*** Begin section ***

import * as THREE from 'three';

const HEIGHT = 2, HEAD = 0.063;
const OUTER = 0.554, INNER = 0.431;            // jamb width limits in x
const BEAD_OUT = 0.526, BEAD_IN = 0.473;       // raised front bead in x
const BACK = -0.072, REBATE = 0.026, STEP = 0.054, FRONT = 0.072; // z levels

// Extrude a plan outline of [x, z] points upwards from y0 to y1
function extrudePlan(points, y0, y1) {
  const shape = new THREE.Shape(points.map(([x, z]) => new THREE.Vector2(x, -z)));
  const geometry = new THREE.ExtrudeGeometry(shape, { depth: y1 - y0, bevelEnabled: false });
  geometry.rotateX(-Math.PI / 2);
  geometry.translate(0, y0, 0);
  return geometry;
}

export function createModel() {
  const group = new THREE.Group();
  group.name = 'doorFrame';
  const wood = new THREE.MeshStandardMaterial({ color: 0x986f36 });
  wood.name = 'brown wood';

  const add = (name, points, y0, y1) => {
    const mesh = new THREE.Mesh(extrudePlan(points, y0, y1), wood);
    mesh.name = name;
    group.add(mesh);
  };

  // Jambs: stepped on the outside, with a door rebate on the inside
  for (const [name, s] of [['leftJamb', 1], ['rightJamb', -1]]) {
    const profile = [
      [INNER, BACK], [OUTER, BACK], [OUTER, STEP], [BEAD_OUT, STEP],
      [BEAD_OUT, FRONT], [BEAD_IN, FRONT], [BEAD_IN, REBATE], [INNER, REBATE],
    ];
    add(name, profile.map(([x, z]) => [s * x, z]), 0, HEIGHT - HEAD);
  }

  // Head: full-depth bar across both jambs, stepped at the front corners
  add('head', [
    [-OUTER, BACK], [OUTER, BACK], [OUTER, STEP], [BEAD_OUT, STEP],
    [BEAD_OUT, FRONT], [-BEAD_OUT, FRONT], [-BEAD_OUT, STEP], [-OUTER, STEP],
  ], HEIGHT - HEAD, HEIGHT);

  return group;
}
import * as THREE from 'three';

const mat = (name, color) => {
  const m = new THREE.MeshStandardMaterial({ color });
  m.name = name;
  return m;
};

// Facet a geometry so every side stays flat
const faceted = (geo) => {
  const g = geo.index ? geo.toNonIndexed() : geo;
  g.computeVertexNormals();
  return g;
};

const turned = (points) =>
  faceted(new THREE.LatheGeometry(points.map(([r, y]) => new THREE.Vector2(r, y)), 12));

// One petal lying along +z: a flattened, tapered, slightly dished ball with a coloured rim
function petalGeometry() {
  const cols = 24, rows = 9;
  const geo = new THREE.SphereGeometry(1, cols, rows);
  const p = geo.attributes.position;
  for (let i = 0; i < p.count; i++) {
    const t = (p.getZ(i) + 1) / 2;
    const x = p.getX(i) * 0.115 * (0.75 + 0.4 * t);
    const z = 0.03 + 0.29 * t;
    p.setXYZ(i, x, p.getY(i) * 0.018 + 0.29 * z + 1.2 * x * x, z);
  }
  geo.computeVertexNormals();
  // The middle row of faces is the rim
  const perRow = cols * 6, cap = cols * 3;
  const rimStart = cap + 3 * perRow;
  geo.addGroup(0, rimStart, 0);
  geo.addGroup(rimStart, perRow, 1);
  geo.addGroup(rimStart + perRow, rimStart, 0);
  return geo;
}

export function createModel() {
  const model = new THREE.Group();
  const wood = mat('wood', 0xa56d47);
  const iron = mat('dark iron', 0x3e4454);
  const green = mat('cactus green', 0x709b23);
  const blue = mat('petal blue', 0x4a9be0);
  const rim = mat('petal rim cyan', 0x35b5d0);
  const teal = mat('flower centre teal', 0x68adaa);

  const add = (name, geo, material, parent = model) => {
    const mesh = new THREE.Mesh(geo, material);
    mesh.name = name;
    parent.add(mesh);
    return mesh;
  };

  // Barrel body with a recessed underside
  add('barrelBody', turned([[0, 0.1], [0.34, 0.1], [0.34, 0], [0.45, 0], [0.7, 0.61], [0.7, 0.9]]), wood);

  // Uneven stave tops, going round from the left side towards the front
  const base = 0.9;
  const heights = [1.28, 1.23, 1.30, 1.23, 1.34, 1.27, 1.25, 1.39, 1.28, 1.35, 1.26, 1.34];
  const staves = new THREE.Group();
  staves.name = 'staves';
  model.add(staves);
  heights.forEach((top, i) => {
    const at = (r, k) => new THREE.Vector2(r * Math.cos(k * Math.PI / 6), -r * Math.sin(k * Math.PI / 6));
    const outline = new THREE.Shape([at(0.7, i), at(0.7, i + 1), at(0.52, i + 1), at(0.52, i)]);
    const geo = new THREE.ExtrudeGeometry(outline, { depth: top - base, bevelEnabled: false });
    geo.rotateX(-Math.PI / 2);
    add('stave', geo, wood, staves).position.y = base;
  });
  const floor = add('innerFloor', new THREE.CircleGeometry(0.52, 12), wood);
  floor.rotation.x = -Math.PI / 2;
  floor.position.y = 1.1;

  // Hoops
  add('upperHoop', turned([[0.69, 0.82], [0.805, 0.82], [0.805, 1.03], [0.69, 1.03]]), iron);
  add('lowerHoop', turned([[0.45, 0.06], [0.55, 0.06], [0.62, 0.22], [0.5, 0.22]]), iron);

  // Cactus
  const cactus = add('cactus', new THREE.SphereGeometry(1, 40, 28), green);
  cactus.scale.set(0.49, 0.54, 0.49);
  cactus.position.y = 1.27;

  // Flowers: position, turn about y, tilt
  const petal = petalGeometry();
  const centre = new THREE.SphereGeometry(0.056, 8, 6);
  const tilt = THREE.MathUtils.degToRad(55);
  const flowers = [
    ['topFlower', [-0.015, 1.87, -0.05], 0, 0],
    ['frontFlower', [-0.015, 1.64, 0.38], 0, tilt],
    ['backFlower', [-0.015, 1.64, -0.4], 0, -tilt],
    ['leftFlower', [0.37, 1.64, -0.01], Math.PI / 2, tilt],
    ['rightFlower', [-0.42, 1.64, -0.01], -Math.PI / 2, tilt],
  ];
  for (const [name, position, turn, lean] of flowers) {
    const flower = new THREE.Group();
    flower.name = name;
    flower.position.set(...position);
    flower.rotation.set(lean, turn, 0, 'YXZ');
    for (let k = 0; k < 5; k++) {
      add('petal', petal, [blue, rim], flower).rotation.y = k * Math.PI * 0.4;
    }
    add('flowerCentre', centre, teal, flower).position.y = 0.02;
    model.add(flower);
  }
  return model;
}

*** End section ***

- _How to complete this task_:
Return, from the entries, each line that holds "OUTER".

- _Answer box_:
const OUTER = 0.554, INNER = 0.431;            // jamb width limits in x
      [INNER, BACK], [OUTER, BACK], [OUTER, STEP], [BEAD_OUT, STEP],
    [-OUTER, BACK], [OUTER, BACK], [OUTER, STEP], [BEAD_OUT, STEP],
    [BEAD_OUT, FRONT], [-BEAD_OUT, FRONT], [-BEAD_OUT, STEP], [-OUTER, STEP],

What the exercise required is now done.